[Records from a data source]
-------------------------

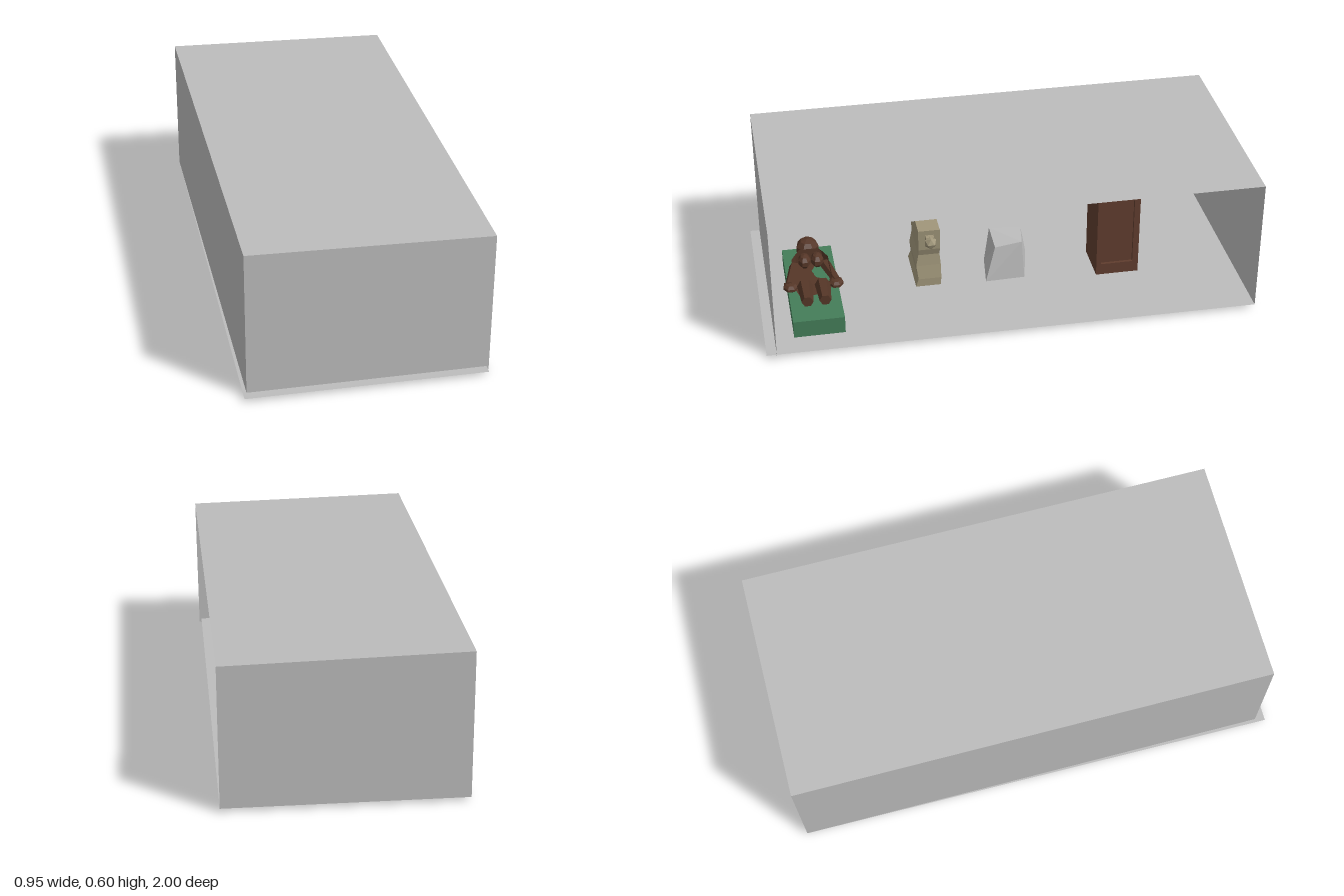
import * as THREE from 'three';

export function createModel() {
  const model = new THREE.Group();
  const mat = (name, color, side = THREE.FrontSide) => {
    const m = new THREE.MeshStandardMaterial({ color, side });
    m.name = name;
    m.flatShading = true;
    return m;
  };
  const grey = mat('plaster grey', 0xbcbcbc, THREE.DoubleSide);
  const brown = mat('wood brown', 0x603d2e);
  const darkBrown = mat('dark brown', 0x553627);
  const green = mat('mattress green', 0x447d59);
  const tan = mat('tan', 0xa0967a);

  const add = (name, geometry, material, parent = model) => {
    const mesh = new THREE.Mesh(geometry, material);
    mesh.name = name;
    parent.add(mesh);
    return mesh;
  };
  // Box given by its minimum and maximum corners
  const box = (name, a, b, material, parent) => {
    const g = new THREE.BoxGeometry(b[0] - a[0], b[1] - a[1], b[2] - a[2]);
    g.translate((a[0] + b[0]) / 2, (a[1] + b[1]) / 2, (a[2] + b[2]) / 2);
    return add(name, g, material, parent);
  };
  // Surface through four-cornered rings stacked from bottom to top
  const loft = (rings, closed = true) => {
    const n = rings[0].length, idx = [];
    for (let r = 0; r < rings.length - 1; r++)
      for (let i = 0; i < n; i++) {
        const a = r * n + i, b = r * n + (i + 1) % n;
        idx.push(a, b, b + n, a, b + n, a + n);
      }
    if (closed) {
      const t = (rings.length - 1) * n;
      for (let i = 1; i < n - 1; i++) idx.push(0, i + 1, i, t, t + i, t + i + 1);
    }
    const g = new THREE.BufferGeometry();
    g.setAttribute('position', new THREE.Float32BufferAttribute(rings.flat(2), 3));
    g.setIndex(idx);
    const flat = g.toNonIndexed();
    flat.computeVertexNormals();
    return flat;
  };
  const quad = (name, a, b, c, d) => {
    const g = new THREE.BufferGeometry();
    g.setAttribute('position', new THREE.Float32BufferAttribute([a, b, c, a, c, d].flat(), 3));
    g.computeVertexNormals();
    return add(name, g, grey);
  };

  // Room shell, open on the +x side
  const L = -0.463, F = 0.015, Z = 0.96;
  quad('floor', [-0.477, F, 1], [0.463, F, 1], [0.475, F, -1], [L, F, -1]);
  quad('roof', [L, 0.6, Z], [0.478, 0.58, Z], [0.478, 0.58, -1], [L, 0.6, -1]);
  quad('frontWall', [L, 0, Z], [0.472, 0, Z], [0.478, 0.58, Z], [L, 0.6, Z]);
  quad('backWall', [0.475, F, -1], [L, F, -1], [L, 0.6, -1], [0.478, 0.58, -1]);
  quad('sideWall', [L, F, -1], [L, F, Z], [L, 0.6, Z], [L, 0.6, -1]);

  // Wardrobe with a framed, recessed door
  const wardrobe = new THREE.Group();
  wardrobe.name = 'wardrobe';
  model.add(wardrobe);
  box('cabinet', [-0.045, 0.013, -0.59], [0.128, 0.483, -0.41], brown, wardrobe);
  box('frameTop', [0.128, 0.436, -0.59], [0.14, 0.483, -0.41], brown, wardrobe);
  box('frameBottom', [0.128, 0.013, -0.59], [0.14, 0.065, -0.41], brown, wardrobe);
  box('frameFrontPost', [0.128, 0.065, -0.43], [0.14, 0.436, -0.41], brown, wardrobe);
  box('frameBackPost', [0.128, 0.065, -0.59], [0.14, 0.436, -0.565], brown, wardrobe);

  // Tapered, skewed grey block
  add('taperedBlock', loft([
    [[-0.06, 0.013, 0.035], [0.105, 0.013, 0.056], [0.1, 0.013, -0.11], [-0.08, 0.025, -0.15]],
    [[-0.04, 0.187, 0.016], [0.083, 0.165, 0.013], [0.085, 0.182, -0.1], [-0.03, 0.183, -0.117]],
  ]), grey);

  // Tan pedestal: each row is y, back x, front x, back z, front z
  const pedestal = new THREE.Group();
  pedestal.name = 'pedestal';
  model.add(pedestal);
  const rows = [
    [0.012, -0.15, 0.09, 0.245, 0.35],
    [0.05, -0.14, 0.09, 0.242, 0.338],
    [0.11, -0.12, 0.08, 0.242, 0.345],
    [0.16, -0.12, 0.075, 0.246, 0.335],
    [0.19, -0.12, 0.085, 0.245, 0.335],
    [0.284, -0.12, 0.09, 0.245, 0.335],
  ];
  add('pedestalBody', loft(rows.map(([y, x0, x1, z0, z1]) =>
    [[x0, y, z1], [x1, y, z1], [x1, y, z0], [x0, y, z0]])), tan, pedestal);
  box('knobStem', [0.085, 0.222, 0.272], [0.112, 0.262, 0.306], tan, pedestal);
  const knob = add('knob', new THREE.IcosahedronGeometry(0.027, 0), tan, pedestal);
  knob.position.set(0.115, 0.241, 0.288);

  // Green mattress
  box('mattress', [-0.18, 0.013, 0.675], [0.36, 0.088, 0.882], green);

  // Reclining blocky figure on the mattress
  const figure = new THREE.Group();
  figure.name = 'recliningFigure';
  figure.position.set(0, 0.088, 0.778);
  model.add(figure);
  const lowBall = (name, r, s, p) => {
    const m = add(name, new THREE.SphereGeometry(r, 7, 5), darkBrown, figure);
    m.scale.set(...s);
    m.position.set(...p);
  };
  const section = (x, w, h) =>
    [[-w, 0], [-w, h * 0.7], [-w * 0.7, h], [w * 0.7, h], [w, h * 0.7], [w, 0]].map(([z, y]) => [x, y, z]);
  add('torso', loft([
    section(-0.06, 0.055, 0.07), section(0, 0.075, 0.092), section(0.12, 0.077, 0.09), section(0.18, 0.06, 0.068),
  ].map(r => r.reverse())), darkBrown, figure);
  lowBall('head', 0.05, [1.1, 0.9, 1], [-0.11, 0.045, 0]);
  for (const s of [-1, 1]) {
    const side = s > 0 ? 'left' : 'right';
    lowBall(side + 'Chest', 0.03, [1.3, 1, 0.9], [0.06, 0.092, s * 0.026]);
    lowBall(side + 'Hand', 0.032, [1.2, 0.55, 1], [0.13, 0.018, s * 0.093]);
    const arm = add(side + 'Arm', new THREE.CylinderGeometry(0.018, 0.024, 0.14, 6), darkBrown, figure);
    arm.rotation.set(0, s * -0.25, -Math.PI / 2);
    arm.position.set(0.06, 0.022, s * 0.08);
    const leg = add(side + 'Leg', new THREE.CylinderGeometry(0.024, 0.032, 0.12, 6), darkBrown, figure);
    leg.rotation.z = -Math.PI / 2;
    leg.position.set(0.21, 0.03, s * 0.036);
  }
  return model;
}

-------------------------

**Work order:** Write down every line of the data above that includes the string "length".

**Expected answer:**
    const n = rings[0].length, idx = [];
    for (let r = 0; r < rings.length - 1; r++)
      const t = (rings.length - 1) * n;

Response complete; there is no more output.